“You need to understand their families, you need to understand what makes them tick. That’s something I’ve enjoyed this season, trying to get the best out of people away from football,” he said.

“I try to be myself; I try to understand in each situation what needs to be done, whether that’s pulling someone aside and communicating in a different language or on a personal level. I know a lot of leadership qualities are based around being very loud, very active, and I don’t really fit into that role.

“I’m more so the action-based approach; if people need to confide in me, I’ll always be there to chat about anything but in terms of leading I like to let my words do the talking.”

Embed from Getty Images

 

O’Neill’s approach to captaincy has lifted spirits, by providing his team with extra support, especially while they have been away from loved ones and friends back in Perth.

During his time in the ALM, and his brief stint playing overseas however, O’Neill worried a lot and his advice to himself now would be “not to worry”.

And his uses that same advice for his other new role, after becoming a father to his nine-week-old daughter.

“I’m prone to worrying about every little detail and getting caught up in everything. I love being able to have a schedule and stick to routine to get the best out of myself, but there does come a time where worrying can get the better of you,” he said.

“I think that’s been the most beautiful thing about having a daughter and being able to concentrate on things outside of the game, because as long as you prepare as best you can – whether you win, lose, or draw – you give your best performance and you come home and you’re a dad, you’re a husband.

Embed from Getty Images

“Football is amazing and it’s given me a lot of amazing experiences but I don’t need to worry about a lot of the things that I do, because when you come home and look around, everything is pretty good.”

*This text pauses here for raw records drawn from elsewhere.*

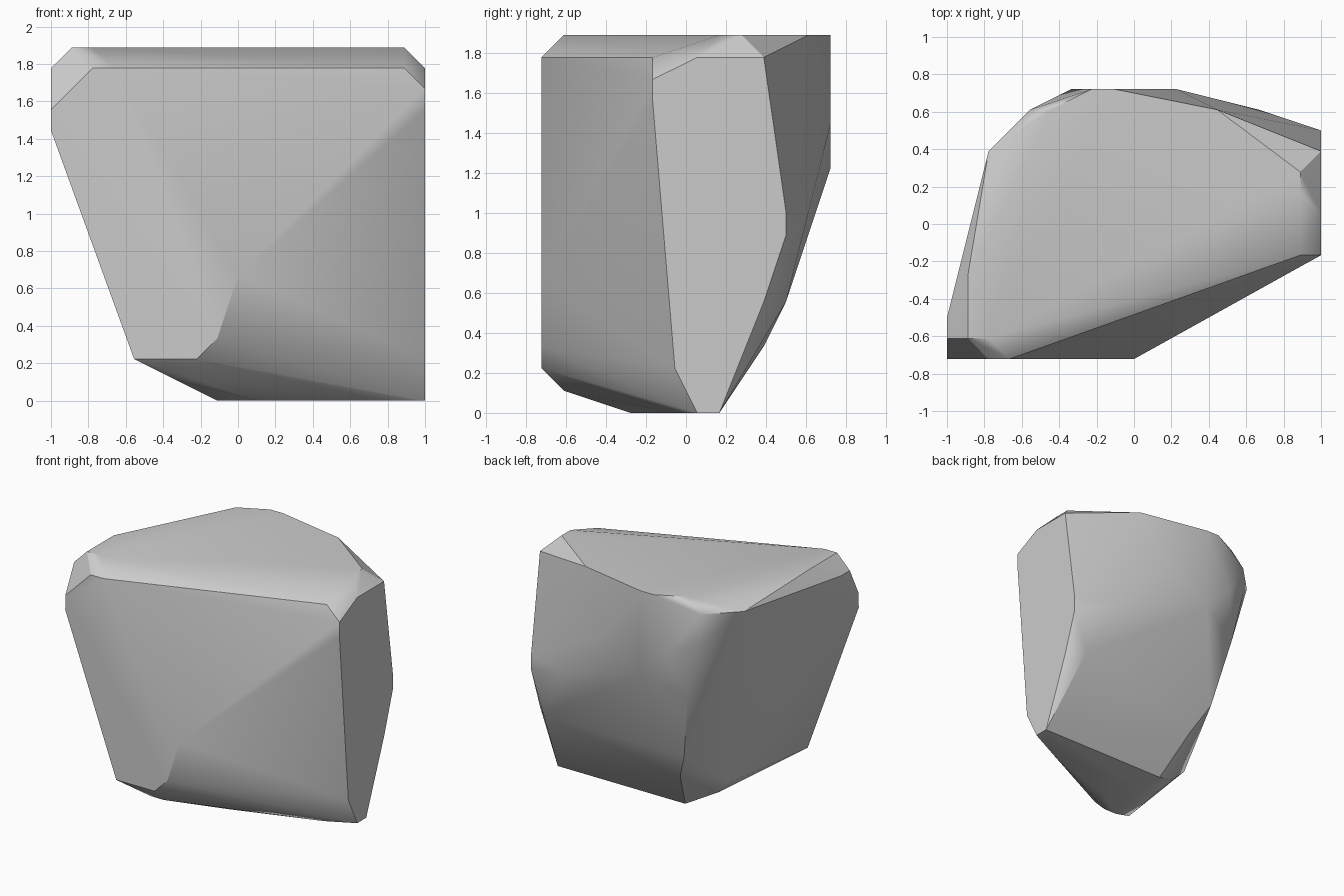
import bpy
import bmesh
import math
import random

# Remove the default object
cube = bpy.data.objects.get("Cube")
if cube:
    bpy.data.objects.remove(cube, do_unlink=True)

# The boulder is cut on a coarse lattice: steps are ninths of a unit
STEP = 1 / 9
DEPTH_STEPS = 13
RIGHT_END = 9
CROWN = 17

# Outline of the flat front facet (x, z)
front_facet = [(-7, 16), (-6, 16), (-9, 14), (-9, 13),
               (-5, 2), (-2, 2), (-1, 3), (0, 6)]

# Outline of the flat end facet on the +x side (y, z)
end_facet = [(5, 15), (5, 14), (6, 2), (7, 0), (8, 0),
             (10, 5), (11, 8), (11, 9), (10, 16), (7, 16)]

# Outline of the crown (x, y)
crown_facet = [(-8, 1), (-7, 1), (8, 8), (8, 9), (4, 12),
               (-1, 13), (-2, 13), (-4, 12), (-8, 4)]

# Outline of the ground contact (x, y)
base_facet = [(-1, 8), (-1, 6), (1, 4), (7, 6)]

# Chipped corners between the main facets (x, y, z)
chips = [(-9, 1, 16), (-9, 2, 16), (8, 5, 16),
         (-7, 10, 16), (-5, 12, 16), (-5, 12, 14),
         (-3, 13, 13), (2, 13, 13), (-1, 13, 11),
         (6, 12, 9), (-4, 12, 10), (8, 11, 5), (-3, 11, 5),
         (-2, 10, 3), (-4, 7, 2), (-3, 7, 1), (-3, 1, 1), (-2, 1, 1)]


def lattice_points():
    """Gather every facet corner as a lattice coordinate."""
    points = [(x, 0, z) for x, z in front_facet]
    points += [(RIGHT_END, y, z) for y, z in end_facet]
    points += [(x, y, CROWN) for x, y in crown_facet]
    points += [(x, y, 0) for x, y in base_facet]
    return points + chips


def make_material(name, colour):
    """Create a plain matte material in one flat colour."""
    material = bpy.data.materials.new(name)
    material.use_nodes = True
    material.diffuse_color = colour
    shader = material.node_tree.nodes["Principled BSDF"]
    shader.inputs["Base Color"].default_value = colour
    shader.inputs["Roughness"].default_value = 0.9
    return material


def make_boulder(name, points, material):
    """Wrap a convex skin around the corners and merge near-flat faces."""
    rng = random.Random(4)
    bm = bmesh.new()
    for x, y, z in points:
        # A hair of roughness keeps the skin free of overlapping flat faces
        lattice = (x, y - DEPTH_STEPS / 2, z)
        bm.verts.new([(c + rng.uniform(0, 0.004)) * STEP for c in lattice])
    hull = bmesh.ops.convex_hull(bm, input=bm.verts)
    inside = [v for v in hull["geom_interior"] + hull["geom_unused"]
              if isinstance(v, bmesh.types.BMVert)]
    bmesh.ops.delete(bm, geom=list(set(inside)), context="VERTS")
    bmesh.ops.dissolve_limit(bm, angle_limit=math.radians(1),
                             verts=bm.verts, edges=bm.edges)
    bmesh.ops.recalc_face_normals(bm, faces=bm.faces)
    mesh = bpy.data.meshes.new(name)
    bm.to_mesh(mesh)
    bm.free()
    mesh.materials.append(material)
    boulder = bpy.data.objects.new(name, mesh)
    bpy.context.collection.objects.link(boulder)
    return boulder


# Boulder with crisp rims, and large facets kept visually flat
stone_grey = make_material("stone grey", (0.6, 0.6, 0.6, 1))
boulder = make_boulder("boulder", lattice_points(), stone_grey)
bpy.ops.object.select_all(action="DESELECT")
boulder.select_set(True)
bpy.context.view_layer.objects.active = boulder
bpy.ops.object.shade_smooth_by_angle(angle=math.radians(30))
flatten = boulder.modifiers.new("flat facets", "WEIGHTED_NORMAL")
flatten.keep_sharp = True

Glory adopted Tasmania as home for a further two games, and eagerly await their return to Perth following Western Australia’s border lift set for March 3.

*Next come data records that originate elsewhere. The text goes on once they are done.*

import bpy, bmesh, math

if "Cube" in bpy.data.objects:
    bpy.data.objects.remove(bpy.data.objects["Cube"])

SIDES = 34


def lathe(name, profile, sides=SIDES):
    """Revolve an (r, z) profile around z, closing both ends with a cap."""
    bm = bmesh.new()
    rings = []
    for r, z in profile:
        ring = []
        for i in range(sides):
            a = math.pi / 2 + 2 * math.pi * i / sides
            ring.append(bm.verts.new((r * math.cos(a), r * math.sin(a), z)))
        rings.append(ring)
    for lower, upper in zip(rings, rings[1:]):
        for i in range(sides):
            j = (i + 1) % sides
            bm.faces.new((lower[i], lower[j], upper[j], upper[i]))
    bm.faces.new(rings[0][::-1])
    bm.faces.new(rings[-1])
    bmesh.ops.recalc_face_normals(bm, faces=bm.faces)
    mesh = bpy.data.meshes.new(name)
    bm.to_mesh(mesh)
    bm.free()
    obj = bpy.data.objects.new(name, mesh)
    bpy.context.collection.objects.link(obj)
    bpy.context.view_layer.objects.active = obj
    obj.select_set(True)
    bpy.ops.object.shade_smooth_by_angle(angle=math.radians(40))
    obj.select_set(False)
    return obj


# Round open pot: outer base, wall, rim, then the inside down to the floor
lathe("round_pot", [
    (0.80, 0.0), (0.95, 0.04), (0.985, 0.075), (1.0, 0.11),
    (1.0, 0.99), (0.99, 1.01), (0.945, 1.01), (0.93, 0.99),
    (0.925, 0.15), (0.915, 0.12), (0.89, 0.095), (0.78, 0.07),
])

There has been one silver-lining for the 27-year-old, being able to have his family – his wife Nicole and their daughter – on the road with him.

“They’re living the life of a professional athlete here in Tasmania and that’s never happened before in my career and I don’t think it’s happened anywhere, nor do I think it’ll ever happen again,” he said.

“We get to come home and then we get eight to ten games at our home ground, in front of our home fans, but more importantly we’re going to have routine. We’re going to have a program put in place where we can actually plan for the next eight to ten weeks, rather than the next eight to ten minutes so that’s going to be massive.”

“We’re still three or four games behind a lot of teams and if we win those games, especially at home, then we’re only a couple of points off the top.

“Although it’s been extremely tough, there is a light at the end of the tunnel.”

Embed from Getty Images

Nothing beats playing at home and O’Neill said he was ready to experience the feeling of captaining his side in front of a home crowd again.

“Being able to lead the boys out for my hometown club was an unreal experience, especially with everyone there who is really close to me,” he said.

“I think a lot of people will get around us knowing that we’re coming home.”

After a long three months away, Glory are expected to play their first true-home game of the year next Sunday, on March 6, against Adelaide United.

Feature Image credit: Darren Speedie

Enjoy this content? Support The Football Sack

Due in part to COVID and lack of current sponsorship we are at risk of not having the funds to continue running The Football Sack. If you enjoy our content and support our work in training talented young writers, please support us with a donation. If every reader contributed just $3, our funding would be covered for over ten years.

DONATE

Learn with us

Ash Ramos
Ash Ramos
Journalism student at Curtin University covering Perth Glory for the 2021/22 A-leagues season. Siuuu

Latest Articles

Love your football?
Subscribe to our weekly football wrap. During the season we'll send you all the week's football action straight to your inbox.
* indicates required